What’s Going to Happen to Bitcoin?

Bitcoin is an unlikely internet success story. Created anonymously eight years ago, this digital currency can only be acquired in whole units or tiny fractions worth one hundred millionth of a bitcoin. It’s bought by paying money into an ATM, or earned by surrendering computer processing power to recording bitcoin-related transactions in an indelible public ledger called the blockchain. Yet this ledger maintains user anonymity, so individuals can’t be identified by their actions.
Because it’s not underwritten by a central bank, bitcoin’s worth fluctuates wildly. In May, it lost almost a fifth of its value in one day of frenzied trading, with a further crash in mid-July as fears grew about the implications of an essential software update. When 93 per cent of blockchain processors declared their support for the BIP91 software update, prices soared to record highs… and then fell by ten per cent when rumors surfaced about other upgrade disagreements.
With high-profile champions such as Bill Gates, bitcoin has many credible advocates. Yet digital currency remains on the periphery of society, shrouded in mystery and regarded with suspicion.

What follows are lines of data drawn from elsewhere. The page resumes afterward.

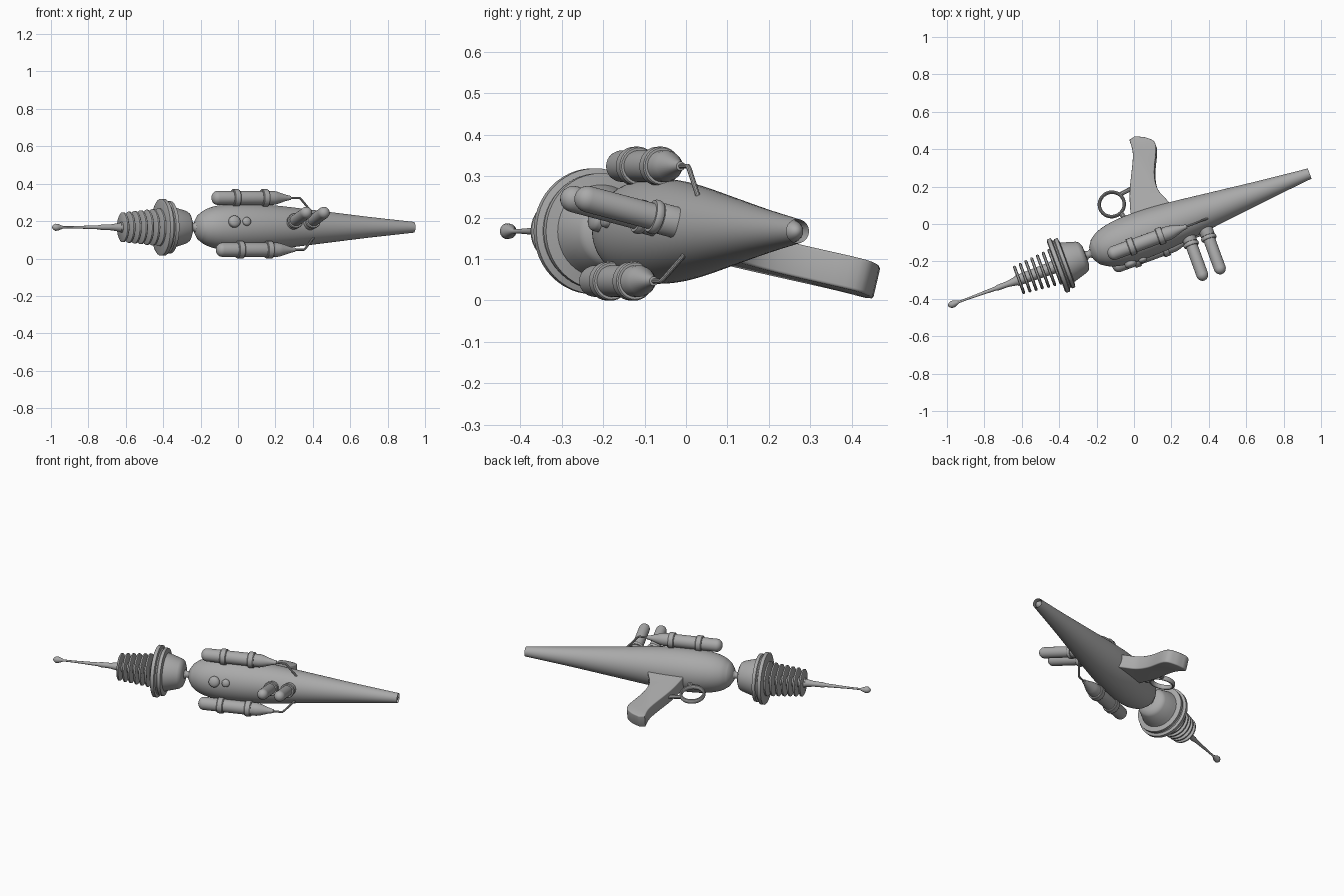
import bpy, bmesh, math
from mathutils import Matrix, Vector

cube = bpy.data.objects.get("Cube")
if cube:
    bpy.data.objects.remove(cube, do_unlink=True)

# One painted-metal colour
grey = bpy.data.materials.new("plain_grey")
grey.use_nodes = True
COLOUR = (0.4, 0.4, 0.4, 1)
grey.diffuse_color = COLOUR
grey.node_tree.nodes["Principled BSDF"].inputs["Base Color"].default_value = COLOUR

# Gun space: x runs along the barrel, -y is the back of the body, +y the grip.
# The whole gun lies turned and slightly rolled.
POSE = (Matrix.Translation((0, -0.074, 0.167))
        @ Matrix.Rotation(math.radians(20.1), 4, 'Z')
        @ Matrix.Rotation(math.radians(-14), 4, 'X'))


def finish(name, bm, local=Matrix(), angle=35):
    bmesh.ops.recalc_face_normals(bm, faces=bm.faces)
    mesh = bpy.data.meshes.new(name)
    bm.to_mesh(mesh)
    bm.free()
    mesh.transform(POSE @ local)
    mesh.materials.append(grey)
    ob = bpy.data.objects.new(name, mesh)
    bpy.context.collection.objects.link(ob)
    bpy.ops.object.select_all(action='DESELECT')
    ob.select_set(True)
    bpy.context.view_layer.objects.active = ob
    bpy.ops.object.shade_smooth_by_angle(angle=math.radians(angle))
    return ob


def lathe(name, profile, local=Matrix(), sides=40):
    """Spin (x, radius) points about the x axis."""
    bm = bmesh.new()
    verts = [bm.verts.new((x, r, 0)) for x, r in profile]
    edges = [bm.edges.new(pair) for pair in zip(verts, verts[1:])]
    bmesh.ops.spin(bm, geom=verts + edges, cent=(0, 0, 0), axis=(1, 0, 0),
                   angle=math.tau, steps=sides)
    bmesh.ops.remove_doubles(bm, verts=bm.verts, dist=0.0002)
    return finish(name, bm, local)


def dome(x, radius, depth, steps=6):
    """Rounded end that opens from x - depth to the full radius at x."""
    quarter = math.pi / 2 / steps
    return [(x - depth * math.cos(i * quarter), radius * math.sin(i * quarter))
            for i in range(steps + 1)]


def smooth_line(points, per=6):
    """Catmull-Rom curve through a short list of profile points."""
    pts = [Vector(p) for p in points]
    pts = [2 * pts[0] - pts[1]] + pts + [2 * pts[-1] - pts[-2]]
    out = []
    for a, b, c, d in zip(pts, pts[1:], pts[2:], pts[3:]):
        for i in range(per):
            t = i / per
            out.append(0.5 * (2 * b + (c - a) * t + (2 * a - 5 * b + 4 * c - d) * t * t
                              + (3 * b - a - 3 * c + d) * t ** 3))
    return out + [pts[-2]]


def tube(name, points, radius):
    """Bent pipe through a few points."""
    curve = bpy.data.curves.new(name, 'CURVE')
    curve.dimensions = '3D'
    curve.bevel_depth = radius
    curve.bevel_resolution = 3
    curve.use_fill_caps = True
    spline = curve.splines.new('POLY')
    spline.points.add(len(points) - 1)
    for p, co in zip(spline.points, points):
        p.co = (*co, 1)
    temp = bpy.data.objects.new(name + "_path", curve)
    bpy.context.collection.objects.link(temp)
    bpy.context.view_layer.update()
    mesh = temp.to_mesh()
    bm = bmesh.new()
    bm.from_mesh(mesh)
    temp.to_mesh_clear()
    bpy.data.objects.remove(temp)
    return finish(name, bm)


# Long tapering body
hull = [(-0.22, 0.07), (-0.18, 0.096), (-0.12, 0.115), (-0.03, 0.126), (0.1, 0.125),
        (0.25, 0.113), (0.5, 0.084), (0.75, 0.055), (1.0, 0.029)]
nose = [(1.06 - (x - 1.0), r) for x, r in dome(1.06, 0.029, 0.06)][::-1]
nose = [(x - 0.06, r) for x, r in nose]
lathe("body", [(-0.248, 0), (-0.243, 0.035)] + [tuple(p) for p in smooth_line(hull)]
      + nose[1:], sides=56)

# Pinched neck joining the bell to the body
lathe("neck", [tuple(p) for p in smooth_line(
    [(-0.29, 0.034), (-0.27, 0.024), (-0.257, 0.019), (-0.245, 0.026), (-0.23, 0.04)], 4)])

# Stepped dish and bell
lathe("dish", [(-0.445, 0), (-0.445, 0.14), (-0.44, 0.152), (-0.42, 0.152), (-0.415, 0.137),
               (-0.408, 0.133), (-0.403, 0.14), (-0.385, 0.14), (-0.38, 0.112), (-0.36, 0.106),
               (-0.3, 0.088), (-0.285, 0.078), (-0.275, 0.055), (-0.272, 0)], sides=48)

# Cooling fins on a core rod
lathe("fin_core", [(-0.67, 0), (-0.67, 0.028), (-0.43, 0.035), (-0.43, 0)])
for i in range(7):
    r, x = 0.08 + 0.0035 * i, -0.654 + 0.034 * i
    lathe(f"fin_{i + 1}", [(x - 0.008, 0), (x - 0.008, r - 0.006), (x - 0.004, r), (x + 0.004, r),
                           (x + 0.008, r - 0.006), (x + 0.008, 0)])

# Needle with a pointed bulb
lathe("needle", [(-1.06, 0), (-1.052, 0.012), (-1.04, 0.019), (-1.025, 0.018), (-0.995, 0.006),
                 (-0.94, 0.006), (-0.79, 0.011), (-0.775, 0.015), (-0.72, 0.016),
                 (-0.66, 0.026), (-0.66, 0)], sides=24)

# Upper and lower bottles with bands and feed pipes
bottle = dome(-0.13, 0.038, 0.033) + [(0.185, 0.038), (0.205, 0.034), (0.26, 0.016),
                                      (0.285, 0.011), (0.287, 0)]
for side, s in (("upper", 1), ("lower", -1)):
    place = Matrix.Translation((0, -0.076, 0.143 * s))
    lathe(side + "_bottle", bottle, place, 32)
    for n, x in (("rear", -0.028), ("front", 0.137)):
        lathe(f"{side}_{n}_band", [(x - 0.018, 0.03), (x - 0.018, 0.044), (x - 0.014, 0.047),
                                   (x + 0.014, 0.047), (x + 0.018, 0.044), (x + 0.018, 0.03)],
              place, 32)
    tube(side + "_pipe", [(0.28, -0.076, 0.143 * s), (0.335, -0.076, 0.143 * s),
                          (0.345, -0.074, 0.136 * s), (0.405, -0.056, 0.07 * s)], 0.006)

# Two capsules standing out from the back
for n, x in (("left", 0.375), ("right", 0.275)):
    place = Matrix.Translation((x, 0, 0)) @ Matrix.Rotation(math.radians(90), 4, 'Z')
    lathe(n + "_capsule", dome(-0.32, 0.032, 0.033) + [(-0.06, 0.032), (-0.06, 0)], place, 28)
    lathe(n + "_socket", [(-0.13, 0), (-0.13, 0.036), (-0.126, 0.038), (-0.06, 0.038),
                          (-0.06, 0)], place, 28)
    lathe(n + "_collar", [(-0.153, 0.028), (-0.153, 0.039), (-0.148, 0.042), (-0.138, 0.042),
                          (-0.133, 0.039), (-0.133, 0.028)], place, 28)

# Round knobs beside the bottles
for n, x, r in (("large", -0.065, 0.032), ("small", 0.004, 0.023)):
    place = Matrix.Translation((x, 0, 0)) @ Matrix.Rotation(math.radians(90), 4, 'Z')
    lathe(n + "_knob", dome(-0.132, r, r * 0.55) + [(-0.1, r), (-0.1, 0)], place, 28)

# Grip: rounded slab from a curved outline
rear = smooth_line([(0.02, 0.08), (0.037, 0.16), (0.072, 0.26), (0.146, 0.42), (0.157, 0.508)], 5)
front = smooth_line([(0.19, 0.515), (0.248, 0.485), (0.28, 0.43), (0.222, 0.291),
                     (0.209, 0.2), (0.235, 0.125), (0.25, 0.08)], 5)
bm = bmesh.new()
face = bm.faces.new([bm.verts.new((p.x, p.y, -0.04)) for p in rear + front])
new = bmesh.ops.extrude_face_region(bm, geom=[face])["geom"]
bmesh.ops.translate(bm, vec=(0, 0, 0.08), verts=[v for v in new if isinstance(v, bmesh.types.BMVert)])
rims = [e for e in bm.edges if abs(e.verts[0].co.z - e.verts[1].co.z) < 0.001]
bmesh.ops.bevel(bm, geom=rims, offset=0.012, segments=3, profile=0.5, affect='EDGES',
                clamp_overlap=True)
finish("grip", bm, angle=50)

# Trigger guard ring with its two mounts
ring = [(0.009 * math.cos(a), 0.067 + 0.009 * math.sin(a))
        for a in [math.tau * i / 12 for i in range(13)]]
lathe("trigger_guard", [(x * 1.7, r) for x, r in ring],
      Matrix.Translation((-0.05, 0.215, 0)) @ Matrix.Rotation(math.radians(90), 4, 'Y'), 48)
tube("guard_grip_mount", [(0.005, 0.25, 0), (0.09, 0.262, 0)], 0.012)
tube("guard_body_mount", [(-0.02, 0.155, 0), (-0.01, 0.11, 0)], 0.013)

So what’s likely to happen to bitcoin in the years ahead?

Firstly, it seems the resolution of the BIP91 issue will support price rises for several months. Bitcoin’s value has doubled since the start of this year, and one analyst predicted after May’s crash that one bitcoin could be worth $100,000 by 2027 – at the time of writing, it’s worth a record $4,000. The next development deadline is November, and bitcoin’s value could take off like a rocket if the so-called SegWit2x scaling proposal is unanimously agreed upon. Conversely, failure to agree might see the currency split into competing versions, like Linux distros. A low-profile fork called Bitcoin Cash launched on August 1st, though the differences are nominal and this new currency is worth less than a tenth of its older sibling as of mid-August.
Assuming future development implementations proceed without issue, bitcoin still needs a major adopter to gain critical mass. Its main advocates are presently travel-based businesses like airlines, where the absence of exchange rates and processing fees are particularly attractive. Early adopters willing to accept bitcoin can claim a USP over their rivals, but it’d take the patronage of a Walmart or Amazon to hit the headlines. When blue-chip brands begin accepting bitcoin in payment, public skepticism will ebb away. But these connotations with illicit deep web activities are proving hard to shake.
Nonetheless, using a digital currency like bitcoin or ethereum makes perfect sense as our lives migrate online. Storing funds in encrypted online wallets is more practical for internet transactions than entering credit card data, just as PayPal is seamless and handy when paying for online transactions. As the percentage of ecommerce transactions in global retail improves upon 2016’s disappointing 8.7 per cent total, more people may choose to convert dollars to bitcoin.
It seems inevitable that bitcoin’s growing pains will continue. Stock market trading and the lack of an underwriter will cause further spikes and troughs in value. Emerging rivals may supplant bitcoin by improving on its formula, just as BlackBerry’s pioneering email-on-the-go OS was copied more successfully by Android and Apple. Finally, November’s SegWit2x deadline poses the latest threat to bitcoin’s long-term prospects. The next few months certainly won’t be dull for digital currency watchers.